I think I have a new favorite book. This book is wonderful. I know that wars are inevitable, especially when standing up for something that you really believe in, like freedom and independence. I haven’t lived first hand in a place where there is war going on, but Fall Down Seven gave me a clear picture of what war really brings, not only to the soldiers but also to their families and their community. This book is fictional but I can’t feel but be proud of Emiko, the Whizz and the rest of their family, as if they were real and I was a part of their lives. They were helpless but they showed the world that they were not weak. I loved C.E. Edmonson’s writing and I love this book.

Kathryn Bennett

Fall Down Seven by C. E. Edmonson starts on a perfect Sunday morning in Hawaii December 7th 1941 a day that everyone remembers. On that day Emiko Arrington who is 13 years old is looking through a window at the cloud of smoke that is coming up from Pearl Harbor the dark cloud that is black then gray and black again before going out to sea. The planes that pour down the valley before turning into the harbor, bombs falling and causing the hell on earth that became that day. It only took hours for Emiko and her family to no longer be Japanese-Americans, suddenly they were only see as "the enemy."

C. E. Edmonson has created a rich and fulfilling book with the story of Emiko and her family. Pearl Harbor will always evoke a strong reaction and Edmonson has done a beautiful job of honoring those feelings in the context of a compelling story. I enjoyed this rare viewpoint and consequently the story touched me in many ways. I genuinely felt for Emilo and her family, and it also made me think back to the stories my Great Grandmother told me about World War II, that it brought out the best and worst in people.
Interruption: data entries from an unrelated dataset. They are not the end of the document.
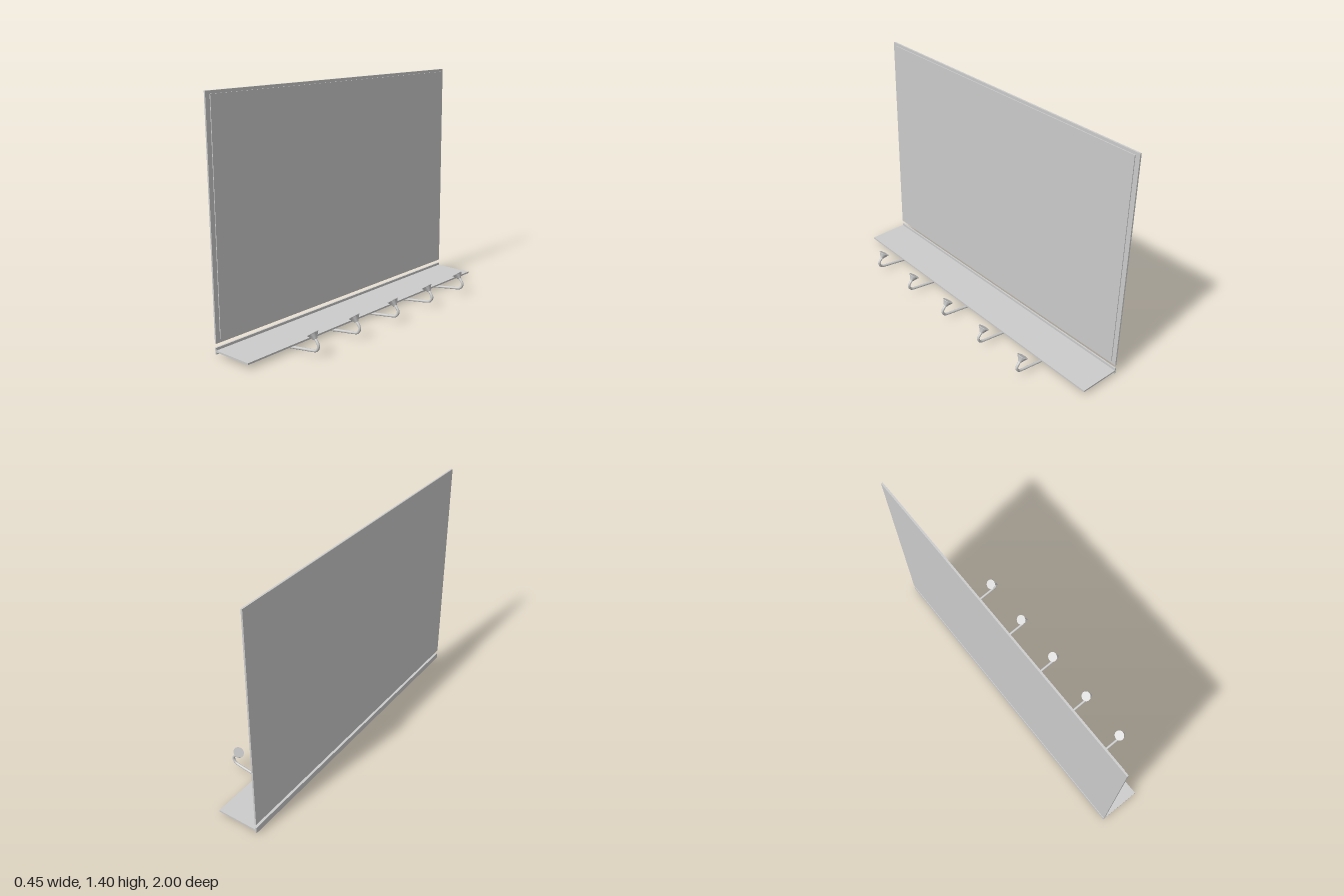
import * as THREE from 'three';
import { toCreasedNormals } from 'three/addons/utils/BufferGeometryUtils.js';

const material = new THREE.MeshStandardMaterial({ color: 0xcccccc });

// Box given by its x and y limits and its length along z
function slab(name, x0, x1, y0, y1, length) {
  const mesh = new THREE.Mesh(new THREE.BoxGeometry(x1 - x0, y1 - y0, length), material);
  mesh.position.set((x0 + x1) / 2, (y0 + y1) / 2, 0);
  mesh.name = name;
  return mesh;
}

export function createModel() {
  const group = new THREE.Group();
  group.name = 'wallPanelWithHookShelf';

  // Upright board: backing plate with a slightly raised panel
  group.add(slab('boardBack', -0.226, -0.216, 0.07, 1.4, 2));
  group.add(slab('boardPanel', -0.217, -0.211, 0.09, 1.383, 1.945));

  // Shelf with its wall strip
  group.add(slab('wallStrip', -0.226, -0.217, 0.009, 0.047, 2));
  group.add(slab('shelf', -0.218, 0.033, 0.022, 0.032, 2));

  // Bent arm running out from below the shelf and curling back up
  const path = new THREE.CatmullRomCurve3([
    [-0.013, 0.025], [-0.008, 0.013], [0.004, 0.0085], [0.03, 0.0125], [0.1, 0.023],
    [0.17, 0.033], [0.196, 0.039], [0.209, 0.05], [0.216, 0.069], [0.211, 0.083], [0.184, 0.113],
  ].map(([x, y]) => new THREE.Vector3(x, y, 0)));
  const armGeometry = new THREE.TubeGeometry(path, 64, 0.008, 12);

  // Flared knob: narrow neck widening to a flat round face
  const profile = [[0, -0.034], [0.012, -0.034], [0.016, -0.026], [0.029, -0.006], [0.0325, -0.003], [0.0325, 0], [0, 0]]
    .map(([r, y]) => new THREE.Vector2(r, y));
  const knobGeometry = toCreasedNormals(new THREE.LatheGeometry(profile, 24), 0.6);

  for (const z of [-0.658, -0.33, 0.002, 0.343, 0.671]) {
    const hook = new THREE.Group();
    hook.name = 'hook';
    const arm = new THREE.Mesh(armGeometry, material);
    arm.name = 'hookArm';
    const knob = new THREE.Mesh(knobGeometry, material);
    knob.name = 'hookKnob';
    knob.position.set(0.173, 0.131, 0);
    knob.rotation.z = 0.64;
    hook.add(arm, knob);
    hook.position.z = z;
    group.add(hook);
  }
  return group;
}
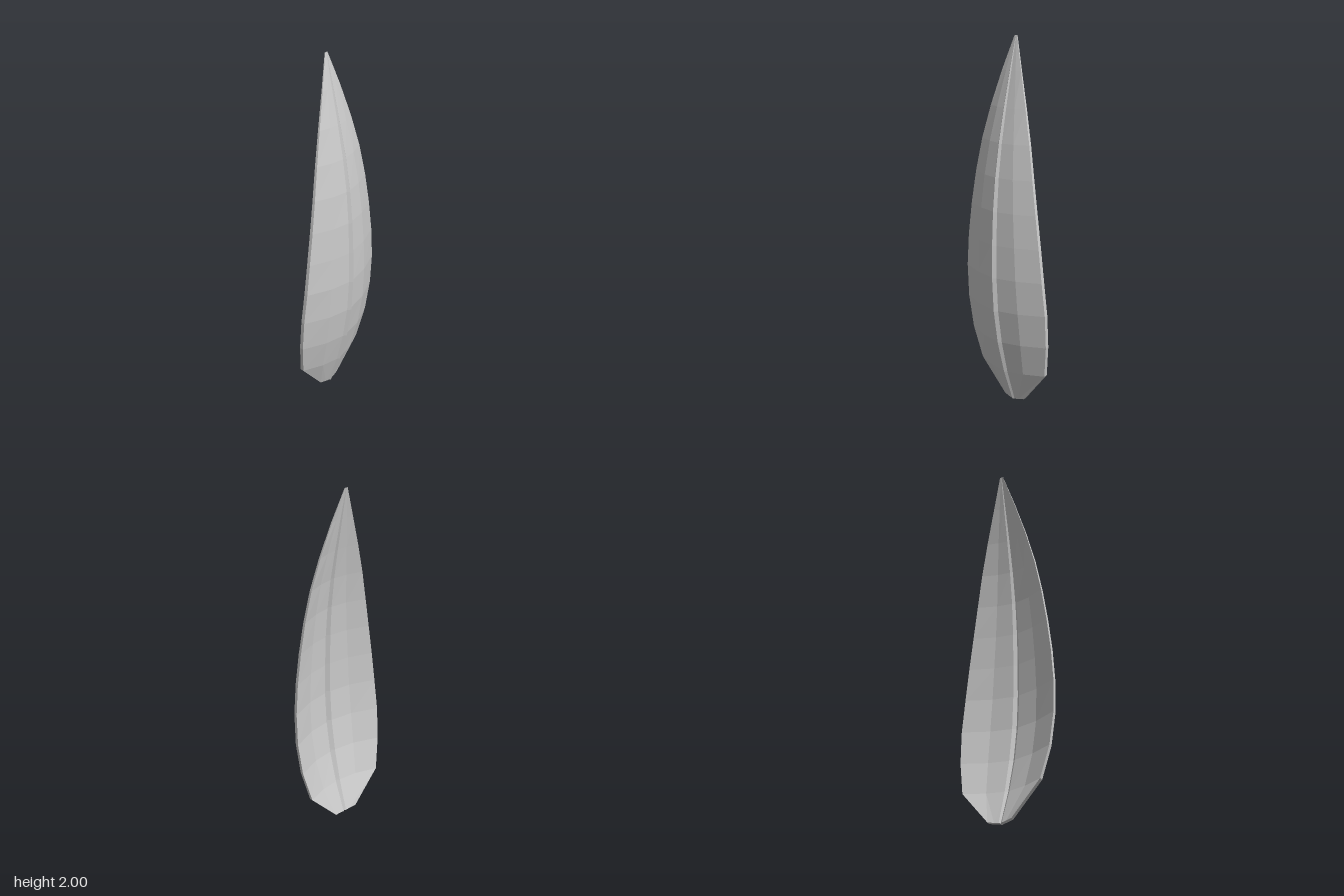
import * as THREE from 'three';

// Rows from base to tip: height, half width, ridge z, back edge z, thickness, ridge height, ridge half width
const ROWS = [
  [0.00, 0.070, -0.065, -0.098, 0.018, 0.006, 0.009],
  [0.18, 0.230, 0.004, -0.087, 0.020, 0.011, 0.014],
  [0.36, 0.267, 0.054, -0.055, 0.020, 0.014, 0.017],
  [0.545, 0.279, 0.085, -0.031, 0.020, 0.015, 0.018],
  [0.73, 0.271, 0.097, -0.013, 0.020, 0.015, 0.018],
  [0.91, 0.254, 0.096, -0.006, 0.019, 0.015, 0.017],
  [1.09, 0.230, 0.089, -0.005, 0.018, 0.014, 0.016],
  [1.27, 0.202, 0.072, -0.009, 0.016, 0.012, 0.014],
  [1.45, 0.168, 0.044, -0.020, 0.014, 0.010, 0.012],
  [1.63, 0.123, 0.006, -0.037, 0.011, 0.008, 0.009],
  [1.82, 0.067, -0.039, -0.060, 0.007, 0.005, 0.006],
  [2.00, 0.009, -0.083, -0.088, 0.003, 0.001, 0.002],
];

// Closed cross-section: front face left to right, then back face right to left
function section([y, half, ridgeZ, edgeZ, thick, ridge, ridgeHalf]) {
  const xs = [-half, -half / 2, -ridgeHalf, 0, ridgeHalf, half / 2, half];
  const bodyZ = ridgeZ - ridge;
  const lift = y < 1.9 ? 0.012 * (1 - y / 1.9) : 0;
  const front = xs.map((x) => {
    const u = Math.abs(x) / half;
    const z = x === 0 ? ridgeZ : THREE.MathUtils.lerp(bodyZ, edgeZ + thick, u * u * (1.1 - 0.1 * u));
    return new THREE.Vector3(x, y + lift * u, z);
  });
  const back = front.map((p) => new THREE.Vector3(p.x, p.y + lift * 0.3, p.z - thick));
  return [...front, ...back.reverse()];
}

function bladeGeometry() {
  const loops = ROWS.map(section);
  const n = loops[0].length;
  const positions = [];
  const quad = (a, b, c, d) => [a, b, c, a, c, d].forEach((p) => positions.push(p.x, p.y, p.z));
  // Skin between neighbouring sections
  for (let i = 0; i < loops.length - 1; i++) {
    for (let j = 0; j < n; j++) {
      const k = (j + 1) % n;
      quad(loops[i][j], loops[i][k], loops[i + 1][k], loops[i + 1][j]);
    }
  }
  // End caps
  const base = loops[0], tip = loops[loops.length - 1];
  for (let j = 0; j < n / 2 - 1; j++) {
    quad(base[n - 1 - j], base[n - 2 - j], base[j + 1], base[j]);
    quad(tip[j], tip[j + 1], tip[n - 2 - j], tip[n - 1 - j]);
  }
  const geometry = new THREE.BufferGeometry();
  geometry.setAttribute('position', new THREE.Float32BufferAttribute(positions, 3));
  geometry.computeVertexNormals();
  return geometry;
}

export function createModel() {
  const group = new THREE.Group();
  group.name = 'leaf';
  // Curved blade with a raised midrib in front and a matching groove behind
  const blade = new THREE.Mesh(
    bladeGeometry(),
    new THREE.MeshStandardMaterial({ color: 0xcccccc, flatShading: true })
  );
  blade.name = 'leafBlade';
  group.add(blade);
  return group;
}
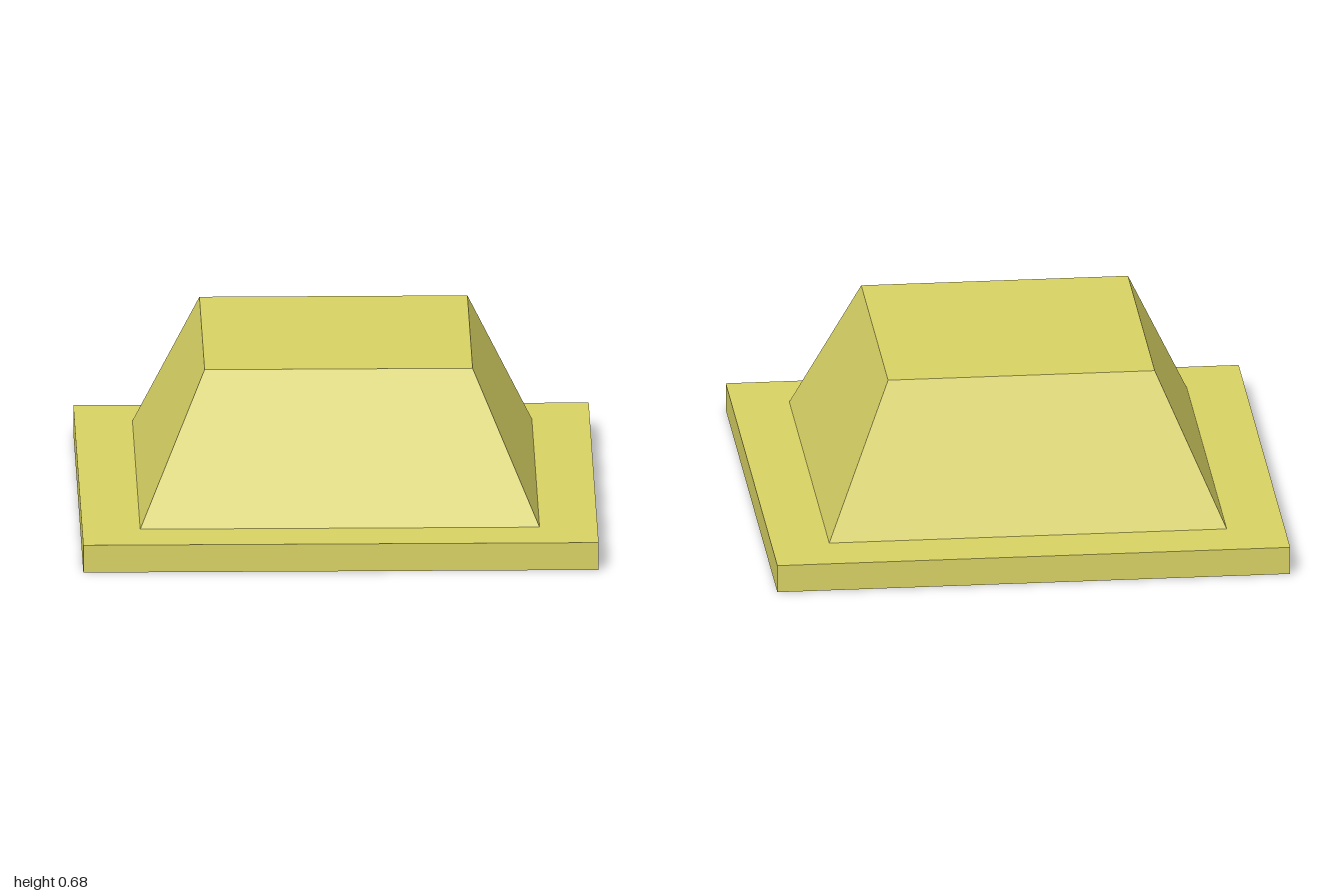
import * as THREE from 'three';

const material = new THREE.MeshStandardMaterial({
  color: 0xd8d264, flatShading: true, side: THREE.DoubleSide,
});

// Square band of thin sheet between two levels, given by half-widths and heights
function squareBand(name, halfLow, yLow, halfHigh, yHigh) {
  const profile = [[halfLow, yLow], [halfHigh, yHigh]]
    .map(([half, y]) => new THREE.Vector2(half * Math.SQRT2, y));
  const geometry = new THREE.LatheGeometry(profile, 4, Math.PI / 4).toNonIndexed();
  geometry.computeVertexNormals();
  const mesh = new THREE.Mesh(geometry, material);
  mesh.name = name;
  return mesh;
}

export function createModel() {
  const base = 1, foot = 0.775, top = 0.52;
  const flangeY = 0.11, topY = 0.68;

  const group = new THREE.Group();
  group.name = 'squareCover';

  // Open-bottomed shell: rim skirt, flat flange, sloping walls
  group.add(
    squareBand('rimSkirt', base, 0, base, flangeY),
    squareBand('flange', base, flangeY, foot, flangeY),
    squareBand('slopingWalls', foot, flangeY, top, topY),
  );

  // Flat top panel closing the walls
  const panel = new THREE.Mesh(
    new THREE.PlaneGeometry(2 * top, 2 * top).rotateX(-Math.PI / 2), material);
  panel.name = 'topPanel';
  panel.position.y = topY;
  group.add(panel);

  return group;
}
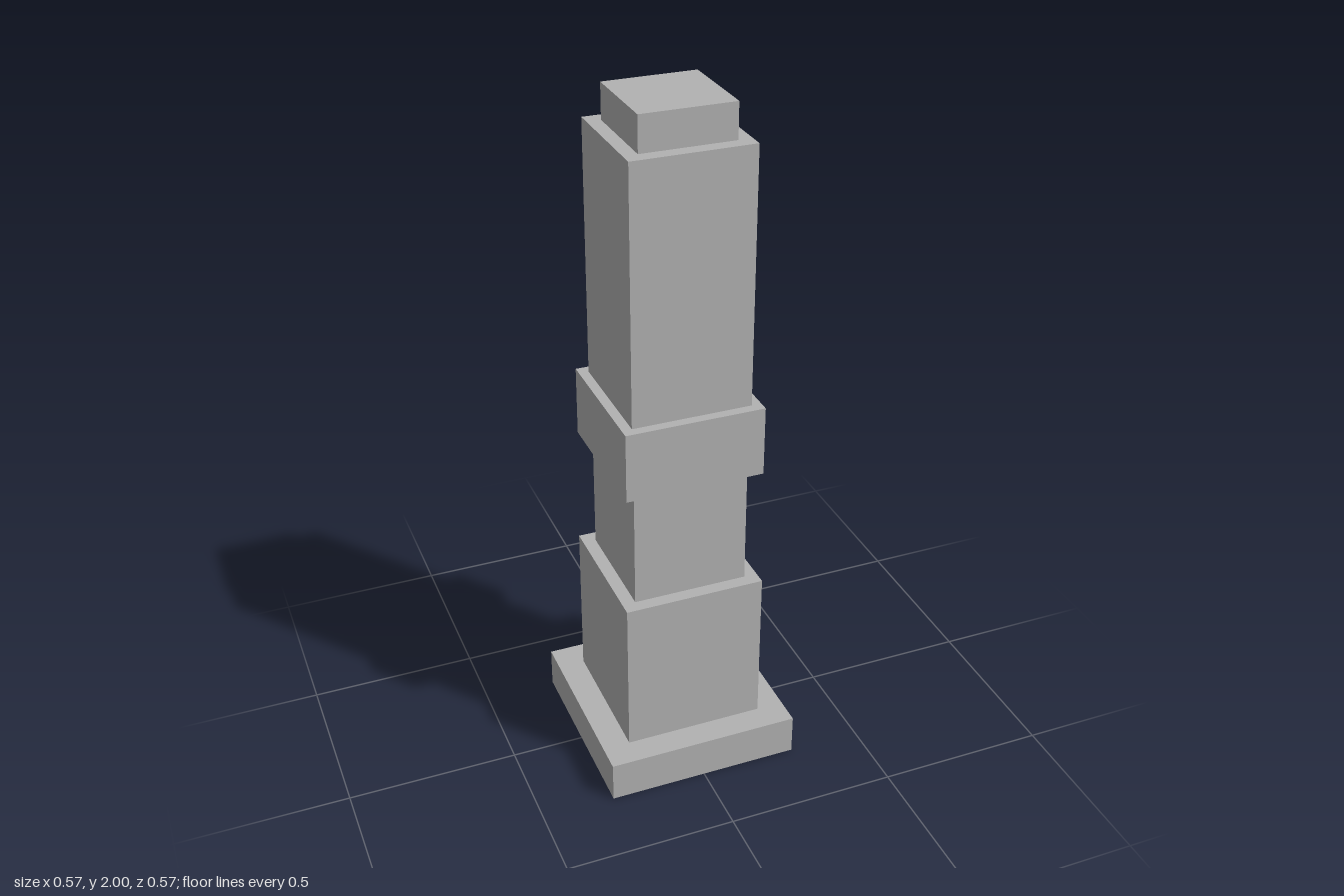
import * as THREE from 'three';

export function createModel() {
  const model = new THREE.Group();
  model.name = 'steppedTower';
  const stone = new THREE.MeshStandardMaterial({ color: 0xb2b2b2 });
  stone.name = 'grey stone';

  // Stacked square blocks: name, width, bottom, top
  const blocks = [
    ['basePlinth', 0.572, 0, 0.122],
    ['lowerBlock', 0.412, 0.122, 0.594],
    ['lowerShaft', 0.335, 0.594, 0.954],
    ['collar', 0.402, 0.954, 1.16],
    ['upperShaft', 0.345, 1.16, 1.9],
    ['cap', 0.266, 1.9, 2],
  ];
  for (const [name, width, bottom, top] of blocks) {
    const block = new THREE.Mesh(new THREE.BoxGeometry(width, top - bottom, width), stone);
    block.name = name;
    block.position.y = (bottom + top) / 2;
    model.add(block);
  }
  return model;
}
Reading stories like this which are so elegantly done will help us remember the entirety of Pearl Harbor.